As a rebellious teenager I was not an enthusiastic student. The run-of-the-mill curriculum in Texas was boring even all those decades before the war between science and religion in schools. As an adult taking evening classes after a full workday I came to appreciate formal education. I take pleasure in learning from great teachers in a classroom environment.
The importance of learning advanced and efficient techniques from an experienced practitioner cannot be overstated. Rapid advances in computer technology meant spending much of my previous career in training classes. My genealogical experience has been much the same. Newly discovered records, access methods, and evolving standards and research techniques have led to great progress in genealogical research. Trying to keep up through magazine articles and blogs is practically impossible when client projects and volunteer activities need our attention. But good professionals and advanced researchers understand the importance of allocating time and money for education.
This month I attended the Salt Lake Institute of Genealogy (SLIG) sponsored by the Utah Genealogical Association. I took the "Advanced Methodology" course coordinated by Thomas W. Jones, Ph.D., CG, CGL, FASG, FUGA. Some sessions were presented by Rick Sayre, CG, and Claire Bettag, CG. These are all top-tier speakers in the genealogical community. No one in the class was disappointed. Even sessions on topics I had attended before had updated material that I would have never known about if I didn't place such a high priority on continuing to educate myself. Practical hands-on exercises helped cement the concepts being taught.

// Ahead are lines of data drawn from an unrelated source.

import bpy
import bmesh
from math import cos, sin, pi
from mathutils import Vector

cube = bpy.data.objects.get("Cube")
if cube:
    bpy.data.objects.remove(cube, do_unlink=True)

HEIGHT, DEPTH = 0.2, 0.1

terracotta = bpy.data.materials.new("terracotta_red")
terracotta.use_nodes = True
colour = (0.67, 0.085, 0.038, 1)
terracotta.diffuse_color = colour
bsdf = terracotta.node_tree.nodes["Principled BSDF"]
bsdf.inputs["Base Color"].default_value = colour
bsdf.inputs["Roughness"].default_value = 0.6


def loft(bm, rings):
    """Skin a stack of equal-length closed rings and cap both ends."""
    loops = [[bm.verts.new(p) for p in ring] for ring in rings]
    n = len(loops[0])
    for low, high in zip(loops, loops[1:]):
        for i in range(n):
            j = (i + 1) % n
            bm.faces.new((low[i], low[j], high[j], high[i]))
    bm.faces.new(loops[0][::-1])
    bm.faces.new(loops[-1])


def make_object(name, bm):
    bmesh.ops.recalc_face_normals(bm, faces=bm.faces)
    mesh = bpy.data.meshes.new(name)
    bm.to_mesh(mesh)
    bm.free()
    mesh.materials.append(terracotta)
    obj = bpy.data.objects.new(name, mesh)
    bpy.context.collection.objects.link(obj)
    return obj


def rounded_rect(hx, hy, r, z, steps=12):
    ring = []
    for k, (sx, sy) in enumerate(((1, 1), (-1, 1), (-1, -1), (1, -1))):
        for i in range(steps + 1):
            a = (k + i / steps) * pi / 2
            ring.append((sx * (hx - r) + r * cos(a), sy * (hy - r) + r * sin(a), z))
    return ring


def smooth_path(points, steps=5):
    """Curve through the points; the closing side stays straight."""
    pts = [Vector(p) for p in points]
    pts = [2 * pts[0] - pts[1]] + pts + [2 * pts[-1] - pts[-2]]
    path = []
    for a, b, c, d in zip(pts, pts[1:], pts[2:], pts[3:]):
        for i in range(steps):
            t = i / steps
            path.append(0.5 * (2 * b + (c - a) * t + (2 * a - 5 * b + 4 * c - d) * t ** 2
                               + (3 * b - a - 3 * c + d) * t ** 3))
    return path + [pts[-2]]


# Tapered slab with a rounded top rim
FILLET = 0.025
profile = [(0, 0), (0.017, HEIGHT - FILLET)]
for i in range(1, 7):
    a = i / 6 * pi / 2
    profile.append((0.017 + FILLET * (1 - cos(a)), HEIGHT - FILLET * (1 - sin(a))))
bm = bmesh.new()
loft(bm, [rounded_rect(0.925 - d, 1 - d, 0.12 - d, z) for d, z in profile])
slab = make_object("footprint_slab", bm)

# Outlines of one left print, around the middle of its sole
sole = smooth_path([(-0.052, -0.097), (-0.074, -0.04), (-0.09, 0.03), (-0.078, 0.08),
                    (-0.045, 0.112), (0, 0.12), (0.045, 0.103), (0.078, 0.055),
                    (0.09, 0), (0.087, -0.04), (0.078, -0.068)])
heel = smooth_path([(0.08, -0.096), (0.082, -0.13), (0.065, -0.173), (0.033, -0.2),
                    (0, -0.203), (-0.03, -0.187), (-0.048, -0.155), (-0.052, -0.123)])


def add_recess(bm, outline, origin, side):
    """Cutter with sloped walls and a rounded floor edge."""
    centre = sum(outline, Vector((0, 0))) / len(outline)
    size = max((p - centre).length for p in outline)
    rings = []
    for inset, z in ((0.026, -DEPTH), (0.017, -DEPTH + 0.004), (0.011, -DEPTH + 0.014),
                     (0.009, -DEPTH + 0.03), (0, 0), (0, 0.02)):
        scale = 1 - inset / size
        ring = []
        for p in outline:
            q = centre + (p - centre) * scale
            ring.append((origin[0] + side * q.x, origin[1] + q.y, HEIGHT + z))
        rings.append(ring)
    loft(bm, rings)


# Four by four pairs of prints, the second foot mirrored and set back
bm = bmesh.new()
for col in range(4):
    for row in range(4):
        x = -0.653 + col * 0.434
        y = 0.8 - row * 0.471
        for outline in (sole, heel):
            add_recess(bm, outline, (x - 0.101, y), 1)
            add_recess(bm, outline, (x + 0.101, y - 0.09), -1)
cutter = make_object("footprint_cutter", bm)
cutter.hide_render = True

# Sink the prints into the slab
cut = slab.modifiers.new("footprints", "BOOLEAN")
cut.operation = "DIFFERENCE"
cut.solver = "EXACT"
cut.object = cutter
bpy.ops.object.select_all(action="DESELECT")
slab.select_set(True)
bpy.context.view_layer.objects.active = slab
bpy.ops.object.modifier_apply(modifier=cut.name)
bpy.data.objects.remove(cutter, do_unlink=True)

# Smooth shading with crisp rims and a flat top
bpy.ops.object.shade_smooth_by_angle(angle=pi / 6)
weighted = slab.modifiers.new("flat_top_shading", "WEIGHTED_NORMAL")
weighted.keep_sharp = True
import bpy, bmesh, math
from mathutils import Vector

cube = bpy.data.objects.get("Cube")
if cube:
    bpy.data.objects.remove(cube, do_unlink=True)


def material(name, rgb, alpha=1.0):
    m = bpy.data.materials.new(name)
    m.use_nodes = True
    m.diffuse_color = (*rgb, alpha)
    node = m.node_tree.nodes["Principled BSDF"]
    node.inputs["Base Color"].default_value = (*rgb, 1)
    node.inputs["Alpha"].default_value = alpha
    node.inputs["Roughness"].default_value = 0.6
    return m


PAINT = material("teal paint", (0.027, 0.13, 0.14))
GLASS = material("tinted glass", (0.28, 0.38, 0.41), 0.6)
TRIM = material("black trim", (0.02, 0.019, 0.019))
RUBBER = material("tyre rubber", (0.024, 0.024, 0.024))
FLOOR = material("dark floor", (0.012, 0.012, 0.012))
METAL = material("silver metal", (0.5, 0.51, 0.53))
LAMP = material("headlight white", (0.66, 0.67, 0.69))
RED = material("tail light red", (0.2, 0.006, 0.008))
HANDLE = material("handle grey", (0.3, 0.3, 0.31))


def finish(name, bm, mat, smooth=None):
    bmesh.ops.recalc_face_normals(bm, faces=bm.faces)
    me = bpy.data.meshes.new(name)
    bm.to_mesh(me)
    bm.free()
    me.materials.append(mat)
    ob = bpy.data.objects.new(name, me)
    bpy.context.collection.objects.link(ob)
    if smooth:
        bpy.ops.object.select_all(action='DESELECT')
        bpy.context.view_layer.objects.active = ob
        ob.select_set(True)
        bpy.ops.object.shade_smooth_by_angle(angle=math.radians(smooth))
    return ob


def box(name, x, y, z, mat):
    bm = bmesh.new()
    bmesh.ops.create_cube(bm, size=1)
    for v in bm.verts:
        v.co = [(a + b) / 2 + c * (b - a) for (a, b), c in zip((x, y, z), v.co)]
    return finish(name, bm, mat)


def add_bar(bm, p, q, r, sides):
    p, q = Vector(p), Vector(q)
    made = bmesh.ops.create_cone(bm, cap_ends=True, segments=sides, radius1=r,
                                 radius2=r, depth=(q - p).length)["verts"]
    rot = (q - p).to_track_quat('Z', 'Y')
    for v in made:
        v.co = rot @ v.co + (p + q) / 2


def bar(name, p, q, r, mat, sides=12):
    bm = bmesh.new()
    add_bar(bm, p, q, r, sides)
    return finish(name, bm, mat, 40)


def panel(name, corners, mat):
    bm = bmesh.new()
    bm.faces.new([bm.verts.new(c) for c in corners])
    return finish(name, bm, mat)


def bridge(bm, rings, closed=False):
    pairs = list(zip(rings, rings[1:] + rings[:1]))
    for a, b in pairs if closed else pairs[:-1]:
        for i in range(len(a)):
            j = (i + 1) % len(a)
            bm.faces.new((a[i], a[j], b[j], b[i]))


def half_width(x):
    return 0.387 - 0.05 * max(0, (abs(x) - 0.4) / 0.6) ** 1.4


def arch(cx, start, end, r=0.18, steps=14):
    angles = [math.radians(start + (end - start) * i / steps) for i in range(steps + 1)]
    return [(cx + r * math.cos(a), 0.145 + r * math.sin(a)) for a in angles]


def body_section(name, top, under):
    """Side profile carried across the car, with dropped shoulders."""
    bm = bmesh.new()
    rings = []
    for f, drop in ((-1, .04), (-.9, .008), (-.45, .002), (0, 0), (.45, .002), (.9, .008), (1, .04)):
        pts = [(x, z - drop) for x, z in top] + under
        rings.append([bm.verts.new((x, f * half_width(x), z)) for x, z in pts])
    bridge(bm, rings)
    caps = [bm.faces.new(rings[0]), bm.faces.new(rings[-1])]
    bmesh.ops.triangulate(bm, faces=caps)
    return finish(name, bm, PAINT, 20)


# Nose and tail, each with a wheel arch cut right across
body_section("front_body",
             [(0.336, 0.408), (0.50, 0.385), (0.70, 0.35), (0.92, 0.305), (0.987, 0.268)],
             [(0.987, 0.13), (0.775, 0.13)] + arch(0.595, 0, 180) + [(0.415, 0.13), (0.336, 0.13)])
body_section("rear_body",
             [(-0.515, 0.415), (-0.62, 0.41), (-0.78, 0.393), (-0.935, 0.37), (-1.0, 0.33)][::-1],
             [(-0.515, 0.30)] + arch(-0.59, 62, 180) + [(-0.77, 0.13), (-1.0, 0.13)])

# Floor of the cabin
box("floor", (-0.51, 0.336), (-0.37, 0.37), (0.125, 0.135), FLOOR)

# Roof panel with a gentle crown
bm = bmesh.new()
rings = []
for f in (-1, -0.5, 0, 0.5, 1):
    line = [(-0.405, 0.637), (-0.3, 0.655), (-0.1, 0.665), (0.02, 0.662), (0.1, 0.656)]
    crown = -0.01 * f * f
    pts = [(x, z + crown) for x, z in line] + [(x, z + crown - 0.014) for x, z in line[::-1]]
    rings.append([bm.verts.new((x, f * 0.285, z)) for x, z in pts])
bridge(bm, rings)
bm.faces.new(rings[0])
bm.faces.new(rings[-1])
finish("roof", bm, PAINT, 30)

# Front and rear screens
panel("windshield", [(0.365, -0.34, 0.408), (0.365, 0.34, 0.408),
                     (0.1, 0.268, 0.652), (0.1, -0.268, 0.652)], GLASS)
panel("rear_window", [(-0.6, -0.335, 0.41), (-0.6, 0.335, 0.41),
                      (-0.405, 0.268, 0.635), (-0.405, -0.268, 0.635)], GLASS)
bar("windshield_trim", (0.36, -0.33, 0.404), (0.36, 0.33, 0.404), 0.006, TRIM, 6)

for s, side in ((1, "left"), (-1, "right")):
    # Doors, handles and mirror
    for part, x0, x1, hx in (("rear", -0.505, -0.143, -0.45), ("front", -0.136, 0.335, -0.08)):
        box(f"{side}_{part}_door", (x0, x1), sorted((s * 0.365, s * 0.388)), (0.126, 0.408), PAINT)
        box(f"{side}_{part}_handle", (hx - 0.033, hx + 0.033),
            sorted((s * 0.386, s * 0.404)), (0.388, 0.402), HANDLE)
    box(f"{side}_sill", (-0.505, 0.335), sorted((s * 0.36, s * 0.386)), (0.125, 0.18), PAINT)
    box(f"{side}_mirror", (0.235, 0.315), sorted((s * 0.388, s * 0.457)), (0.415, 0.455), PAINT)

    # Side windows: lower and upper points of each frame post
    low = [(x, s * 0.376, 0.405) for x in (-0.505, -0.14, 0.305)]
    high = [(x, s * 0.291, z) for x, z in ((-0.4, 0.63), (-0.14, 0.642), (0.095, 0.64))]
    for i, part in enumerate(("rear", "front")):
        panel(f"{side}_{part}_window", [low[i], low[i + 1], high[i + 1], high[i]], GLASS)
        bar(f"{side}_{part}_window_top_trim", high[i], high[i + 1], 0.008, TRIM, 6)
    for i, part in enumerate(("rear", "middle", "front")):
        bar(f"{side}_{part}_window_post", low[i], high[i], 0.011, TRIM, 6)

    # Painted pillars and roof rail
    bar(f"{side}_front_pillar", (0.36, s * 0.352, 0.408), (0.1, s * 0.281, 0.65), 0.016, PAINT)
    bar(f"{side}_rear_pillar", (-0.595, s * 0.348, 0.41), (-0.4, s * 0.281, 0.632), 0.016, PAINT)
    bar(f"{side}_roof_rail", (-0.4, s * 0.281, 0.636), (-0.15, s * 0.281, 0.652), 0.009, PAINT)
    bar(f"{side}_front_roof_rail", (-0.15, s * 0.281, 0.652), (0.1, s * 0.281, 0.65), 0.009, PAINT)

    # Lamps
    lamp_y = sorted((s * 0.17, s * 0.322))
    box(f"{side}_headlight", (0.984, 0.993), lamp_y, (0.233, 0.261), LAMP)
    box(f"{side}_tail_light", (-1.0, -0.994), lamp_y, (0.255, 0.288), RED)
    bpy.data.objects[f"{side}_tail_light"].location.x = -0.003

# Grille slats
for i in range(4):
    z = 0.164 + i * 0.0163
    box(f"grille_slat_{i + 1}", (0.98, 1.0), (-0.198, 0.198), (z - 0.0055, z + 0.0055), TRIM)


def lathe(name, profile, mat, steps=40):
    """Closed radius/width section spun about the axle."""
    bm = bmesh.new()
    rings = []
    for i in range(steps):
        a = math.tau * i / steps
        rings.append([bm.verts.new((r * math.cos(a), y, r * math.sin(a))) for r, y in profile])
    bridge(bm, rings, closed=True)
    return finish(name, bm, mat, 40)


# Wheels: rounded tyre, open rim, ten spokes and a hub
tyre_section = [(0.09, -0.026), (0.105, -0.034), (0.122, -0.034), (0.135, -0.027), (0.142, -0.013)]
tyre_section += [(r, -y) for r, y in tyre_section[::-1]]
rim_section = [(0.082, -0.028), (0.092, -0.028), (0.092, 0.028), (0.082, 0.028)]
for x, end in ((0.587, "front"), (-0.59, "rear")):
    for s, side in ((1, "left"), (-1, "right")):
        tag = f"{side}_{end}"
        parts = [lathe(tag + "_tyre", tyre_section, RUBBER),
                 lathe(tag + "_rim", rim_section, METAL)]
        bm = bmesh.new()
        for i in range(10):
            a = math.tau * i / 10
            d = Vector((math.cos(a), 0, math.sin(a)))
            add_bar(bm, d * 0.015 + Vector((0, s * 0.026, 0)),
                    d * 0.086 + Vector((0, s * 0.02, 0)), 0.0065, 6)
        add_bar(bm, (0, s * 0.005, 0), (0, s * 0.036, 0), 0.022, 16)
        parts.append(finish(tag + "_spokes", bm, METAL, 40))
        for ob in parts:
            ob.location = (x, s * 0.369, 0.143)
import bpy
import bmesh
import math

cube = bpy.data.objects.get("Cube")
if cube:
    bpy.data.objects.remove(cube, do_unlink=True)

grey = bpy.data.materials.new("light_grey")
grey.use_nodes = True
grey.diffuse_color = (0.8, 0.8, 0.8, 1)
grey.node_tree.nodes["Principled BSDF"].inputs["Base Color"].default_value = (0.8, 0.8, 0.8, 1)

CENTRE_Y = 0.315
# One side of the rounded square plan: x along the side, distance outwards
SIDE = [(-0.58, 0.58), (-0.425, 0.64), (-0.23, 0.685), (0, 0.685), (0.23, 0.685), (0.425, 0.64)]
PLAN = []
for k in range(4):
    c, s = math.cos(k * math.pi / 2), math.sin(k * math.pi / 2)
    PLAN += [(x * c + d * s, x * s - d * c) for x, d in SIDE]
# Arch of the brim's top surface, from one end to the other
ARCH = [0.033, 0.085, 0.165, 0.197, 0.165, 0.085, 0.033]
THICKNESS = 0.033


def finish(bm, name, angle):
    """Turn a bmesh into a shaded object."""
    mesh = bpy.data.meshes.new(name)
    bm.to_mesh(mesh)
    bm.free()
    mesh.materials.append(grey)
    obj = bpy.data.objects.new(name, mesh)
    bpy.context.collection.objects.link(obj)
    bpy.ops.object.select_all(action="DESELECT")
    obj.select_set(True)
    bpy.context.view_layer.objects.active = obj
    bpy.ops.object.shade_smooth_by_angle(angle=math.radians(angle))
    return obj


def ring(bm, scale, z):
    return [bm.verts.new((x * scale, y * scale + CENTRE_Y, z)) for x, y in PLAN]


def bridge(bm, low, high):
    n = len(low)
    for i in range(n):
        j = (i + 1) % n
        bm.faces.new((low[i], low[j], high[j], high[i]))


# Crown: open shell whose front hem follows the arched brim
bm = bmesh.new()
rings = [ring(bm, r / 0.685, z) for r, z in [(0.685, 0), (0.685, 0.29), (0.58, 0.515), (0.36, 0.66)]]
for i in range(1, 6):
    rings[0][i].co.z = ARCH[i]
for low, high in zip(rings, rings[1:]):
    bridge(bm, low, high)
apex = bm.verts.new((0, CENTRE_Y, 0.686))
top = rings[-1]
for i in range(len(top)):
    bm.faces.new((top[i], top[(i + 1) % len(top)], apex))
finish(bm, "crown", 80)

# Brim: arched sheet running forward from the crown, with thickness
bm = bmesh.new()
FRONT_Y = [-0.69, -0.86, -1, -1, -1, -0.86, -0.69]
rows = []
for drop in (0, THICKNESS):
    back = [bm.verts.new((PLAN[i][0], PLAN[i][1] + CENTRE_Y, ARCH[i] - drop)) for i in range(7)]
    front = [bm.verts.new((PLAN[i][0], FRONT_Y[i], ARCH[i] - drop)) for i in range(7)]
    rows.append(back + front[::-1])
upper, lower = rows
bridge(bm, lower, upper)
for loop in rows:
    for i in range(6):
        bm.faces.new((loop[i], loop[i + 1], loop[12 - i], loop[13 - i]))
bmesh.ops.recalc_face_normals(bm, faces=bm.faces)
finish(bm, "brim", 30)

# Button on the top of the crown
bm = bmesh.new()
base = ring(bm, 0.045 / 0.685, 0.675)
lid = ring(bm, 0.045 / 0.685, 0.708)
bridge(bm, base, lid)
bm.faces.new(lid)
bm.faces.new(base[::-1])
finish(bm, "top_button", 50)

For my money, institutes are a much better investment than conferences. Conferences are great for networking and getting an introduction to a topic. Institutes give in-depth exposure in a cohesive, coordinated group of sessions. In 2003 I took the "Advanced Methodology" course taught by Elizabeth Shown Mills, CG, at the Institute of Genealogy and Historical Research (IGHR). Although the two courses have the same name and cover some of the same topics, any serious genealogist should consider taking both courses. Mills and Jones are both highly-respected researchers using advanced techniques. But different examples and different viewpoints expose us to more ideas. We learn not everyone works the same way. We see things that will improve our work procedures and some things that may not work so well for us. We can synthesize all we learn and come up with a procedure perfect for our own situation.
So, do you prefer the icy conditions at Salt Lake City's
SLIG in January with the bonus of having the Family History Center a block away? Or the hot, humid atmosphere of Birmingham's IGHR in June with the bonus of a great university and law library? Or a third option, Washington, D.C.'s National Institute of Genealogical Research (NIGR) in July with access to the National Archives? There are "bonus points" for achieving a trifecta and attending all three institutes in one year. IGHR and SLIG both offer classes for researchers at all levels from beginner to advanced and professional. NIGR is designed for experienced researchers.
CG, Certified Genealogist, and CGL, Certified Genealogical Lecturer are service marks of the Board for Certification of Genealogists® (BCG), used under license by professionals who pass periodic competency evaluations by the Board.
© 2011, Debbie Parker Wayne, All Rights Reserved